Cut the peppers in half and remove the seeds, then slice them into strips. When the anchovies become crispy, add the peppers to the pan and stir-fry for 2-3 minutes over a high heat.
Finally, add two tablespoons of mentsuyu and coat the peppers. If you live in Japan, you should be able to find this at any supermarket or convenience store.
If you live overseas and have trouble finding the sauce, however, add the following to the fry pan:
- 2 tablespoons of dashi soup (or water)
- 1 tablespoon of sake
- 1 tablespoon of soy sauce
- 1 tablespoon of mirin
It’s also worth noting that were you to make 2-3 times the sauce, you would have the perfect soup for soba or udon noodles.
Norimaki needn’t always come as sushi.
So you’re looking for that perfect appetizer – something that looks great, is dead simple to make, and can be enjoyed by omnivores and vegetarians alike. Well look no further. This recipe for aona no norimaki (boiled greens wrapped in seaweed) is all of the above. Not only that, but its about as healthy an appetizer as you can get.
Aona is the Japanese word for green leaf vegetables, which includes such things as spinach, komatsuna and canola blossoms. Spinach and komatsuna were once winter vegetables, but are now available in Japan all year round. Canola blossoms are only found during springtime.
Ingredients (serves 2)
- 200g spinach or other aona
- 1 sheet toasted nori seaweed
- A handful of bonito flakes (optional)
First wash the spinach, especially the roots, and then drain. Bring 1 liter of water to the boil and add a teaspoon of salt.
Place the spinach into the boiling water, roots first, then boil for 30 seconds so that the leaves turn a bright green. Rinse under cold water. Next, separate the spinach into two equal portions and squeeze well to remove any moisture. Cut off the roots.
Slice a sheet of nori in half, placing it on the maki-su (bamboo mat). Place the first half of the spinach on the nori, leaving 2 cm uncovered at the bottom of the sheet. Now lift the nearest edges of both the maki-su and the nori, and roll away from you. To seal the nori, dip a finger in water and moisten the top edge. Repeat for the second nori roll.

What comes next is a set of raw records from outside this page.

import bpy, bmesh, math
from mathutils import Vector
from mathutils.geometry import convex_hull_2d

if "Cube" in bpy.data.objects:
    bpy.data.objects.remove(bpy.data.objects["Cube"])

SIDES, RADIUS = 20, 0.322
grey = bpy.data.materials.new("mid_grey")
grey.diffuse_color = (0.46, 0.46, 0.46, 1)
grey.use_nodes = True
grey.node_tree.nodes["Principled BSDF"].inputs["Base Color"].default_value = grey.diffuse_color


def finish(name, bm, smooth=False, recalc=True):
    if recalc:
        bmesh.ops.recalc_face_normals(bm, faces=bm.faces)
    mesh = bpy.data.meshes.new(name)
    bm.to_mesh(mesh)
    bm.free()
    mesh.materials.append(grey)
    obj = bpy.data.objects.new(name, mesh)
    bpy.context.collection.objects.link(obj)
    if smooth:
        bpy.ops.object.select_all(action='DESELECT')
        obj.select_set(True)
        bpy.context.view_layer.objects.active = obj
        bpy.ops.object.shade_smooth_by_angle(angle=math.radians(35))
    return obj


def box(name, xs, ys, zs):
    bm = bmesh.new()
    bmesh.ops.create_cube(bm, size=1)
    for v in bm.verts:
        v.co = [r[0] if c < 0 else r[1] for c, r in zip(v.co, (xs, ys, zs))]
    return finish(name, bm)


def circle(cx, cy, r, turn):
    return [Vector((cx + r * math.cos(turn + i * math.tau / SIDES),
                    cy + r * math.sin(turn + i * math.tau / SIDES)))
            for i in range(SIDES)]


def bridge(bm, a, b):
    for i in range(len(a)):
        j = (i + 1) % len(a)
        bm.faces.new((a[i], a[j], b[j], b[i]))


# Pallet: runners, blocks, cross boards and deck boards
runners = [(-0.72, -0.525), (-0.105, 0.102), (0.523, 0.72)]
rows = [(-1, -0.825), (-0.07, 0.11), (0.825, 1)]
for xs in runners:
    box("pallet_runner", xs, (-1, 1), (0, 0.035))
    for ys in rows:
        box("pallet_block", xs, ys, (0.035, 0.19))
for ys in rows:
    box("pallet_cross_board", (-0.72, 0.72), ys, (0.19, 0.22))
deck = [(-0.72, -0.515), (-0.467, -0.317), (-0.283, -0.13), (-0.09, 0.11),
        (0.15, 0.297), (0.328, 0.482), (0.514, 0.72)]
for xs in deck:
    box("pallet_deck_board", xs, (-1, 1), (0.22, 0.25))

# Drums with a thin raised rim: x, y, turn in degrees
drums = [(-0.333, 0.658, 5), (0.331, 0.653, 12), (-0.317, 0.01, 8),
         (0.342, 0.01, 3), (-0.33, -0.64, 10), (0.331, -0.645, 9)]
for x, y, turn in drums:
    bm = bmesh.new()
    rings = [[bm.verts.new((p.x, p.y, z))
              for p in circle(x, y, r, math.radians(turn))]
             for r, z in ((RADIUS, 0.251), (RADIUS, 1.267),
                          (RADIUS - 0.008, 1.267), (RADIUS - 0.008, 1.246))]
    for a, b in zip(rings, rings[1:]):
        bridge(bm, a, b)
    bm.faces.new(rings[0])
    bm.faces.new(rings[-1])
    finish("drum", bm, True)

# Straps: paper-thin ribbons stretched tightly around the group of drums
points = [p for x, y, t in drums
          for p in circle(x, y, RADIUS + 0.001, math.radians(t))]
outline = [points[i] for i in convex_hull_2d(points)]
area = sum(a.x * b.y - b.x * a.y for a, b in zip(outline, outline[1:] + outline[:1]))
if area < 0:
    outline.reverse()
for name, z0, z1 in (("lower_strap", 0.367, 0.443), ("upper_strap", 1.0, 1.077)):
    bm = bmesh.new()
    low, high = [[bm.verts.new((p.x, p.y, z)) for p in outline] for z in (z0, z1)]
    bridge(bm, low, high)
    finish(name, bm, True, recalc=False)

Finally, cut into 2-3 cm portions and serve on a bed of bonito flakes (optional).
Waseda, the lauded private university in downtown Tokyo that fields roughly 130,000 applications for admission each year, has a lot going for it–tradition, influence, and most importantly a very good baseball team.
One thing that it still needs to work on, however, is its beer.
Unfortunately, Waseda Beer (5% ABV) is strongly yeasty from the moment you pry the cap off it. Then the yeastiness on the nose is backed up by an immediate and somewhat sour yeast dominance on the palate.
The result is a low-wattage sour middle that is not really all that welcome. This means that the hops are nearly undetectable. It would probably go down better, and feel more balanced, if the yeasty nose translated into a medium-bodied, bready mouthfeel.
I cracked two separate bottles to make sure that this was not an errant representative of the Waseda beer brand, but alas I cannot guarantee that they weren’t from the same batch since the same ‘drink by’ date (October 29, 2010) was stamped on the back of both of them.
Given the possibility that I drank two bottles of the real deal, I’m willing to acknowledge that it’s possible to get used to this beer, but it’s really not for me. The one thing that it has going for it is the somewhat dry finish that makes you nearly think the word “refreshing”. The only other plus I could come up with is the cool beer-pouring sound it makes on its way into a glass due to the stovepipe neck on the bottle.
In short, this beer does not do the proud history of Waseda University justice, and I will not be purchasing another one of them until someone assures me that a different experience is in store.
Waseda’s star pitcher, Yuki Saito, would surely be pissed off if he knew that this stuff was being served on campus.
More info about this beer can be found (in Japanese) here: http://waseda-beer.com/